[ABOUT THIS EXERCISE]: Every record below needs to be set down exactly. Pictures do not belong in the copy.

(EXERCISE DATA)

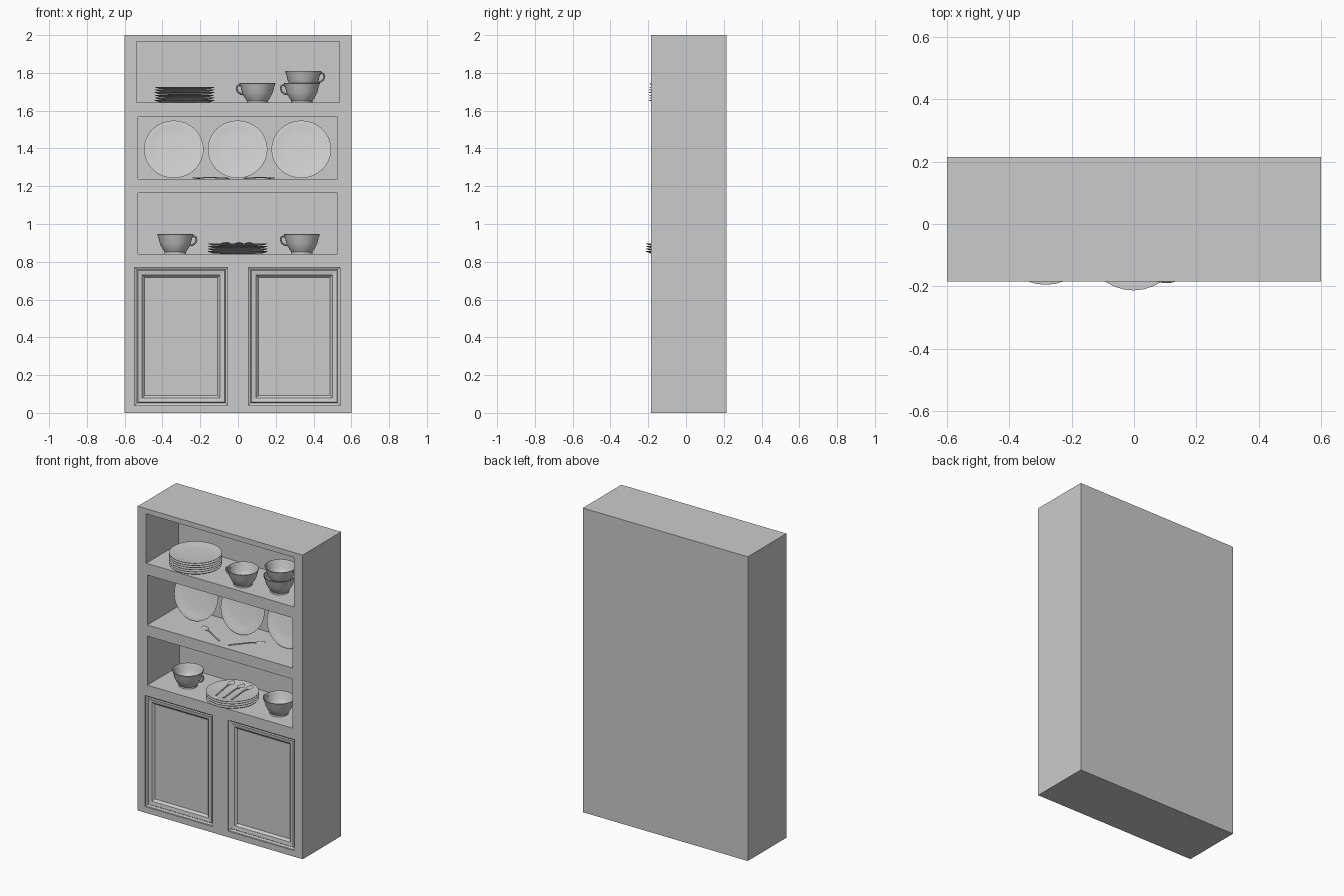
import bpy, bmesh, math
from mathutils import Vector, Matrix

if "Cube" in bpy.data.objects:
    bpy.data.objects.remove(bpy.data.objects["Cube"])

FRONT, BACK = -0.185, 0.215


def mesh_object(name, bm, smooth=False):
    bmesh.ops.recalc_face_normals(bm, faces=bm.faces)
    me = bpy.data.meshes.new(name)
    bm.to_mesh(me)
    bm.free()
    ob = bpy.data.objects.new(name, me)
    bpy.context.collection.objects.link(ob)
    bpy.ops.object.select_all(action='DESELECT')
    ob.select_set(True)
    bpy.context.view_layer.objects.active = ob
    if smooth:
        bpy.ops.object.shade_smooth_by_angle(angle=math.radians(35))
    return ob


def ringed_box(name, x0, x1, z0, z1, steps):
    """Closed solid from nested rectangles; steps are (inset, y)."""
    bm = bmesh.new()
    rings = []
    for i, y in steps:
        rings.append([bm.verts.new((x, y, z)) for x, z in
                      ((x0 + i, z0 + i), (x1 - i, z0 + i), (x1 - i, z1 - i), (x0 + i, z1 - i))])
    for a, b in zip(rings, rings[1:]):
        for k in range(4):
            bm.faces.new((a[k], a[(k + 1) % 4], b[(k + 1) % 4], b[k]))
    bm.faces.new(rings[0])
    bm.faces.new(rings[-1])
    return mesh_object(name, bm)


def lathe(bm, profile, segs=32, z=0.0):
    """Revolve a closed (r, z) profile that starts and ends on the axis."""
    vs = [bm.verts.new((r, 0, h + z)) for r, h in profile]
    es = [bm.edges.new(p) for p in zip(vs, vs[1:])]
    res = bmesh.ops.spin(bm, geom=vs + es, cent=(0, 0, 0), axis=(0, 0, 1),
                         angle=math.tau, steps=segs, use_duplicate=False)
    bmesh.ops.remove_doubles(bm, verts=bm.verts[:], dist=1e-5)


def tube(bm, path, radii):
    """Elliptical sections (width, height) along a path lying in the xz plane."""
    n, rings = 8, []
    for i, (p, (w, h)) in enumerate(zip(path, radii)):
        t = (Vector(path[min(i + 1, len(path) - 1)]) - Vector(path[max(i - 1, 0)])).normalized()
        up = Vector((-t.z, 0, t.x))
        rings.append([bm.verts.new(Vector(p) + Vector((0, w * math.cos(a), 0)) + up * h * math.sin(a))
                      for a in (math.tau * k / n for k in range(n))])
    for a, b in zip(rings, rings[1:]):
        for k in range(n):
            bm.faces.new((a[k], a[(k + 1) % n], b[(k + 1) % n], b[k]))
    bm.faces.new(rings[0])
    bm.faces.new(rings[-1])


# Cabinet body with shelf openings and moulded door recesses cut in
cabinet = ringed_box("cabinet_body", -0.6, 0.6, 0, 2, [(0, FRONT), (0, BACK)])
cutters = [ringed_box("shelf_cutter", *b, [(0, FRONT - 0.1), (0, 0.148)]) for b in
           ((-0.538, 0.537, 1.642, 1.967), (-0.53, 0.527, 1.238, 1.567), (-0.53, 0.527, 0.842, 1.165))]
door_steps = [(0, FRONT - 0.1), (0, FRONT + 0.01), (0.012, FRONT + 0.016), (0.017, FRONT + 0.01),
              (0.04, FRONT + 0.014), (0.053, FRONT + 0.028)]
cutters += [ringed_box("door_cutter", x0, x1, 0.04, 0.77, door_steps)
            for x0, x1 in ((-0.547, -0.055), (0.055, 0.54))]
bpy.context.view_layer.objects.active = cabinet
for c in cutters:
    m = cabinet.modifiers.new("cut", 'BOOLEAN')
    m.operation, m.solver, m.object = 'DIFFERENCE', 'EXACT', c
    bpy.ops.object.modifier_apply(modifier=m.name)
for c in cutters:
    bpy.data.objects.remove(c)

# Plates: single stack or standing
PLATE = [(0, 0.001), (0.08, 0), (0.13, 0.002), (0.157, 0.011), (0.158, 0.0135),
         (0.155, 0.014), (0.128, 0.007), (0.08, 0.005), (0, 0.004)]


def plates(name, count, loc, tilt=0.0):
    bm = bmesh.new()
    for i in range(count):
        lathe(bm, PLATE, z=i * 0.014)
    ob = mesh_object(name, bm, True)
    ob.location = loc
    ob.rotation_euler.x = tilt


plates("upper_plate_stack", 6, (-0.283, -0.037, 1.642))
plates("lower_plate_stack", 4, (-0.002, -0.055, 0.842))
for x in (-0.34, -0.002, 0.335):
    plates("standing_plate", 1, (x, 0.065, 1.392), math.radians(75))

# Cups: lathed bowl with a looped handle
CUP = [(0, 0.006), (0.05, 0.006), (0.053, 0), (0.057, 0), (0.056, 0.01), (0.068, 0.027),
       (0.082, 0.055), (0.089, 0.085), (0.096, 0.103), (0.093, 0.104), (0.085, 0.085),
       (0.077, 0.055), (0.06, 0.027), (0.035, 0.014), (0, 0.012)]
HANDLE = [(0.084, 0, 0.086), (0.098, 0, 0.094), (0.109, 0, 0.088), (0.112, 0, 0.074),
          (0.106, 0, 0.058), (0.092, 0, 0.047), (0.074, 0, 0.044)]


def cup(name, loc, turn):
    bm = bmesh.new()
    lathe(bm, CUP)
    tube(bm, HANDLE, [(0.007, 0.005)] * len(HANDLE))
    ob = mesh_object(name, bm, True)
    ob.location = loc
    ob.rotation_euler.z = math.radians(turn)


cup("upper_cup", (0.103, -0.094, 1.642), 190)
cup("stacked_cup_bottom", (0.338, -0.05, 1.642), 180)
cup("stacked_cup_top", (0.345, -0.05, 1.706), 0)
cup("lower_left_cup", (-0.332, -0.045, 0.842), 0)
cup("lower_right_cup", (0.338, -0.055, 0.842), 180)

# Spoons: thin handle swelling into a flat oval bowl
SPOON = [(0, 0, 0.004), (0.01, 0, 0.004), (0.06, 0, 0.006), (0.13, 0, 0.009), (0.16, 0, 0.007),
         (0.172, 0, 0.005), (0.19, 0, 0.004), (0.21, 0, 0.005), (0.222, 0, 0.007), (0.227, 0, 0.008)]
SIZES = [(0.004, 0.002), (0.007, 0.003), (0.006, 0.003), (0.004, 0.003), (0.005, 0.003),
         (0.014, 0.003), (0.021, 0.003), (0.019, 0.003), (0.011, 0.002), (0.003, 0.001)]
for x, y, z, turn in ((-0.045, -0.13, 1.238, 150), (0.03, -0.145, 1.238, 44),
                      (-0.045, -0.165, 0.894, 97), (0.012, -0.17, 0.894, 92), (0.065, -0.16, 0.894, 92)):
    bm = bmesh.new()
    tube(bm, SPOON, SIZES)
    spoon = mesh_object("spoon", bm, True)
    spoon.location = (x, y, z)
    spoon.rotation_euler.z = math.radians(turn)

(End EXERCISE DATA)

[OUTPUT OF THE EXERCISE]:
import bpy, bmesh, math
from mathutils import Vector, Matrix

if "Cube" in bpy.data.objects:
    bpy.data.objects.remove(bpy.data.objects["Cube"])

FRONT, BACK = -0.185, 0.215


def mesh_object(name, bm, smooth=False):
    bmesh.ops.recalc_face_normals(bm, faces=bm.faces)
    me = bpy.data.meshes.new(name)
    bm.to_mesh(me)
    bm.free()
    ob = bpy.data.objects.new(name, me)
    bpy.context.collection.objects.link(ob)
    bpy.ops.object.select_all(action='DESELECT')
    ob.select_set(True)
    bpy.context.view_layer.objects.active = ob
    if smooth:
        bpy.ops.object.shade_smooth_by_angle(angle=math.radians(35))
    return ob


def ringed_box(name, x0, x1, z0, z1, steps):
    """Closed solid from nested rectangles; steps are (inset, y)."""
    bm = bmesh.new()
    rings = []
    for i, y in steps:
        rings.append([bm.verts.new((x, y, z)) for x, z in
                      ((x0 + i, z0 + i), (x1 - i, z0 + i), (x1 - i, z1 - i), (x0 + i, z1 - i))])
    for a, b in zip(rings, rings[1:]):
        for k in range(4):
            bm.faces.new((a[k], a[(k + 1) % 4], b[(k + 1) % 4], b[k]))
    bm.faces.new(rings[0])
    bm.faces.new(rings[-1])
    return mesh_object(name, bm)


def lathe(bm, profile, segs=32, z=0.0):
    """Revolve a closed (r, z) profile that starts and ends on the axis."""
    vs = [bm.verts.new((r, 0, h + z)) for r, h in profile]
    es = [bm.edges.new(p) for p in zip(vs, vs[1:])]
    res = bmesh.ops.spin(bm, geom=vs + es, cent=(0, 0, 0), axis=(0, 0, 1),
                         angle=math.tau, steps=segs, use_duplicate=False)
    bmesh.ops.remove_doubles(bm, verts=bm.verts[:], dist=1e-5)


def tube(bm, path, radii):
    """Elliptical sections (width, height) along a path lying in the xz plane."""
    n, rings = 8, []
    for i, (p, (w, h)) in enumerate(zip(path, radii)):
        t = (Vector(path[min(i + 1, len(path) - 1)]) - Vector(path[max(i - 1, 0)])).normalized()
        up = Vector((-t.z, 0, t.x))
        rings.append([bm.verts.new(Vector(p) + Vector((0, w * math.cos(a), 0)) + up * h * math.sin(a))
                      for a in (math.tau * k / n for k in range(n))])
    for a, b in zip(rings, rings[1:]):
        for k in range(n):
            bm.faces.new((a[k], a[(k + 1) % n], b[(k + 1) % n], b[k]))
    bm.faces.new(rings[0])
    bm.faces.new(rings[-1])


# Cabinet body with shelf openings and moulded door recesses cut in
cabinet = ringed_box("cabinet_body", -0.6, 0.6, 0, 2, [(0, FRONT), (0, BACK)])
cutters = [ringed_box("shelf_cutter", *b, [(0, FRONT - 0.1), (0, 0.148)]) for b in
           ((-0.538, 0.537, 1.642, 1.967), (-0.53, 0.527, 1.238, 1.567), (-0.53, 0.527, 0.842, 1.165))]
door_steps = [(0, FRONT - 0.1), (0, FRONT + 0.01), (0.012, FRONT + 0.016), (0.017, FRONT + 0.01),
              (0.04, FRONT + 0.014), (0.053, FRONT + 0.028)]
cutters += [ringed_box("door_cutter", x0, x1, 0.04, 0.77, door_steps)
            for x0, x1 in ((-0.547, -0.055), (0.055, 0.54))]
bpy.context.view_layer.objects.active = cabinet
for c in cutters:
    m = cabinet.modifiers.new("cut", 'BOOLEAN')
    m.operation, m.solver, m.object = 'DIFFERENCE', 'EXACT', c
    bpy.ops.object.modifier_apply(modifier=m.name)
for c in cutters:
    bpy.data.objects.remove(c)

# Plates: single stack or standing
PLATE = [(0, 0.001), (0.08, 0), (0.13, 0.002), (0.157, 0.011), (0.158, 0.0135),
         (0.155, 0.014), (0.128, 0.007), (0.08, 0.005), (0, 0.004)]


def plates(name, count, loc, tilt=0.0):
    bm = bmesh.new()
    for i in range(count):
        lathe(bm, PLATE, z=i * 0.014)
    ob = mesh_object(name, bm, True)
    ob.location = loc
    ob.rotation_euler.x = tilt


plates("upper_plate_stack", 6, (-0.283, -0.037, 1.642))
plates("lower_plate_stack", 4, (-0.002, -0.055, 0.842))
for x in (-0.34, -0.002, 0.335):
    plates("standing_plate", 1, (x, 0.065, 1.392), math.radians(75))

# Cups: lathed bowl with a looped handle
CUP = [(0, 0.006), (0.05, 0.006), (0.053, 0), (0.057, 0), (0.056, 0.01), (0.068, 0.027),
       (0.082, 0.055), (0.089, 0.085), (0.096, 0.103), (0.093, 0.104), (0.085, 0.085),
       (0.077, 0.055), (0.06, 0.027), (0.035, 0.014), (0, 0.012)]
HANDLE = [(0.084, 0, 0.086), (0.098, 0, 0.094), (0.109, 0, 0.088), (0.112, 0, 0.074),
          (0.106, 0, 0.058), (0.092, 0, 0.047), (0.074, 0, 0.044)]


def cup(name, loc, turn):
    bm = bmesh.new()
    lathe(bm, CUP)
    tube(bm, HANDLE, [(0.007, 0.005)] * len(HANDLE))
    ob = mesh_object(name, bm, True)
    ob.location = loc
    ob.rotation_euler.z = math.radians(turn)


cup("upper_cup", (0.103, -0.094, 1.642), 190)
cup("stacked_cup_bottom", (0.338, -0.05, 1.642), 180)
cup("stacked_cup_top", (0.345, -0.05, 1.706), 0)
cup("lower_left_cup", (-0.332, -0.045, 0.842), 0)
cup("lower_right_cup", (0.338, -0.055, 0.842), 180)

# Spoons: thin handle swelling into a flat oval bowl
SPOON = [(0, 0, 0.004), (0.01, 0, 0.004), (0.06, 0, 0.006), (0.13, 0, 0.009), (0.16, 0, 0.007),
         (0.172, 0, 0.005), (0.19, 0, 0.004), (0.21, 0, 0.005), (0.222, 0, 0.007), (0.227, 0, 0.008)]
SIZES = [(0.004, 0.002), (0.007, 0.003), (0.006, 0.003), (0.004, 0.003), (0.005, 0.003),
         (0.014, 0.003), (0.021, 0.003), (0.019, 0.003), (0.011, 0.002), (0.003, 0.001)]
for x, y, z, turn in ((-0.045, -0.13, 1.238, 150), (0.03, -0.145, 1.238, 44),
                      (-0.045, -0.165, 0.894, 97), (0.012, -0.17, 0.894, 92), (0.065, -0.16, 0.894, 92)):
    bm = bmesh.new()
    tube(bm, SPOON, SIZES)
    spoon = mesh_object("spoon", bm, True)
    spoon.location = (x, y, z)
    spoon.rotation_euler.z = math.radians(turn)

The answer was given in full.